Having purchased a house at the juncture of leafy Queen’s Park and Randwick in Sydney’s East, Sophie Solomon’s client didn’t want to go with the pre-approved plans.
Shunning the huge second floor and erasure of the ground floor, her client “wanted it to be more modest,” as Solomon explains, with the initial design conversation being “more about a process of subtraction that addition,” that retained the ground floor, removed the roof from the back deck and proposed a modest upper level.
The material palette was an early primary consideration with the existing home of the project ilk, with nice bones but ugly bricks. And, while not a heritage building, the house sits among a mix of heritage and no heritage homes, and is close enough to the beach for its influence to be felt.
To this end, it was agreed that a simple white cladding (Dulux vivid white painted Selflok Weather Groove), with timber accents and screens (Weathertex and Vic Ash shiplap cladding ASH Sustainable), would allow the house its own character while sitting quietly on the street.
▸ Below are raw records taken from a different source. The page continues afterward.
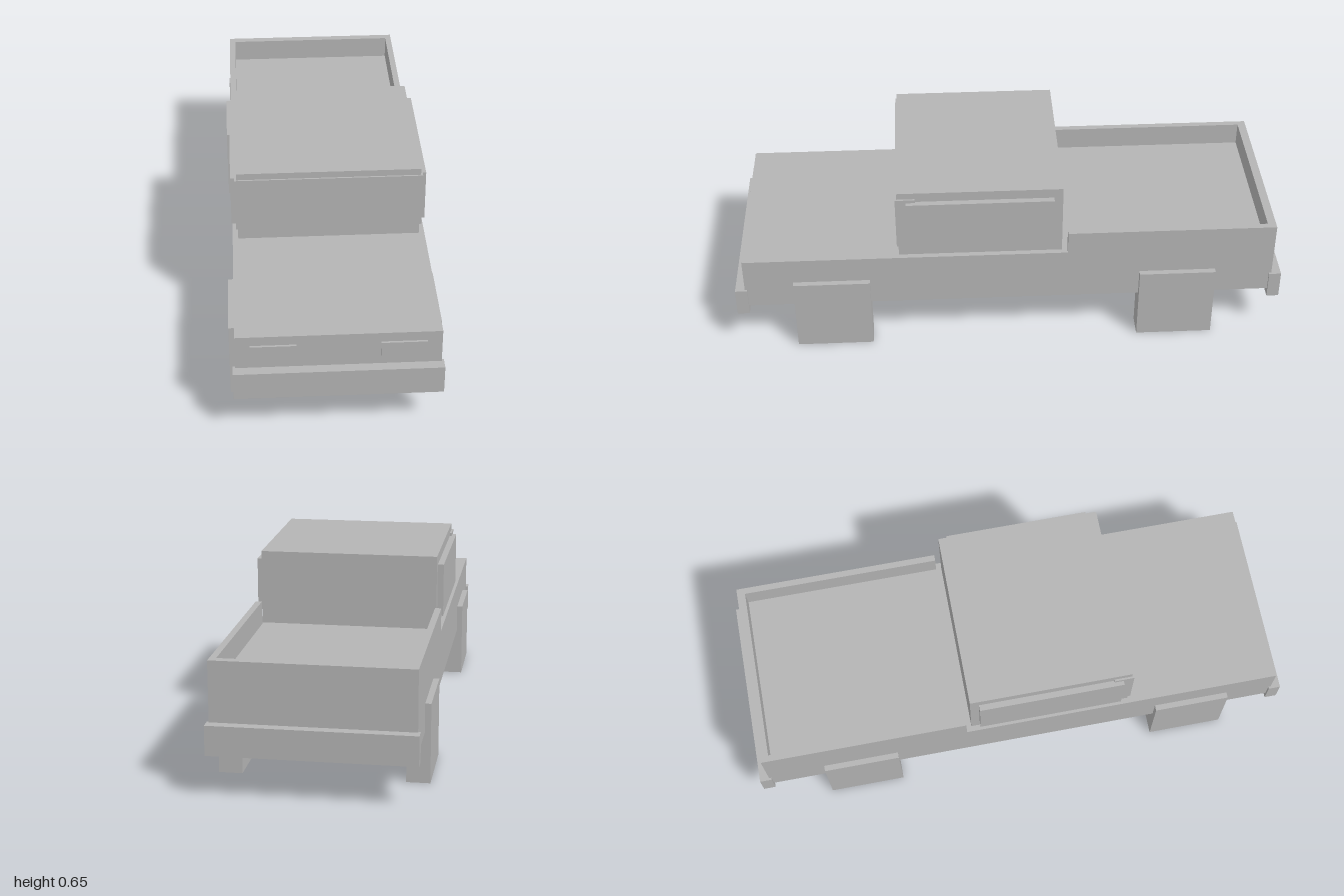
import * as THREE from 'three';

export function createModel() {
  const truck = new THREE.Group();
  truck.name = 'pickupTruck';

  const grey = new THREE.MeshStandardMaterial({ color: 0xb4b4b4, side: THREE.DoubleSide });
  grey.name = 'plain grey';

  // Box between two corners, left open underneath like a folded shell
  function shell(name, [x0, x1], [y0, y1], [z0, z1]) {
    const geo = new THREE.BoxGeometry(x1 - x0, y1 - y0, z1 - z0);
    const index = Array.from(geo.index.array);
    index.splice(18, 6); // drop the bottom face
    geo.setIndex(index);
    geo.clearGroups();
    const mesh = new THREE.Mesh(geo, grey);
    mesh.name = name;
    mesh.position.set((x0 + x1) / 2, (y0 + y1) / 2, (z0 + z1) / 2);
    truck.add(mesh);
  }

  // The same shell on the left (+x) and right (-x) side
  function pair(name, [x0, x1], y, z) {
    shell(name + 'Left', [x0, x1], y, z);
    shell(name + 'Right', [-x1, -x0], y, z);
  }

  // Main body and cab
  shell('body', [-0.343, 0.343], [0.18, 0.38], [-0.965, 0.965]);
  shell('cab', [-0.323, 0.323], [0.38, 0.651], [-0.19, 0.4]);
  shell('windscreen', [-0.33, 0.33], [0.423, 0.627], [0.335, 0.406]);
  pair('sideWindow', [0.315, 0.345], [0.423, 0.615], [-0.158, 0.368]);

  // Cargo bed walls
  pair('bedSide', [0.32, 0.343], [0.38, 0.465], [-0.965, -0.21]);
  shell('tailgate', [-0.32, 0.32], [0.38, 0.465], [-0.965, -0.935]);

  // Bumpers and headlights
  shell('frontBumper', [-0.351, 0.351], [0.15, 0.254], [0.956, 1]);
  shell('rearBumper', [-0.351, 0.351], [0.15, 0.254], [-1, -0.956]);
  pair('headlight', [0.14, 0.293], [0.29, 0.345], [0.958, 0.973]);

  // Block wheels
  pair('frontWheel', [0.282, 0.364], [0, 0.282], [0.51, 0.788]);
  pair('rearWheel', [0.282, 0.364], [0, 0.282], [-0.754, -0.475]);

  return truck;
}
Elongating the apertures of windows, doors and garage by extending the timber detailing above the lintel, the modernist form of the house is shifted: “It had quite a horizontal aspect with the balcony for the bedroom going all the way across. And it was very boxy. I was trying to break the scale of that box down and put the focus on that verticality and elevation of the roof, says Solomon of the timber screens that give the home its name.
Compounding this is a corner detail of glazing, that continues as glass cladding past the window to the roof line: “Although it’s very simple, there’s quite a lot of layering, and you get nice shadows, which the simple material palette helps emphasise,” says Solomon.
At the rear of the property, a large enclosed deck has been readdressed as a pavilion. Painted white, the crisp geometric lines frame and expand the liveability of the ground floor, while screened windows above allow the upper floor to sit back. Flowing from the pavilion are house wide wooden stairs leading to an unencumbered expanse of walled lawn.
The interior is similarly simplified with natural materials set against stark white walls. Timber dominates with engineered oak flooring (Grand Oak Monarch, Inhaus Living) providing a warm foundation throughout the lower floor. A large green Tephih Neptune rug (Globe West) adds texture and warmth, while furniture (all Globe West) is in keeping with the natural aesthetic.
The upper volume is very much a private area with the large main bedroom at the front and two smaller bedrooms to the rear. The whole of this floor is carpeted in Cavalier Bremworth wool for a luxurious underfoot warmth, while brushed nickel tapware provides an understated polish to the timber detailed bathrooms.
The resulting home is very much that, a home. Simple, refined, elegant, these words come quickly to mind with both the architecture and interior sitting with quite certainty in both the street and the client’s sustainability ethos and considerations.
Architecture & details – SSD Studio
Photography – Felix Mooneram
Builder – Vivid Built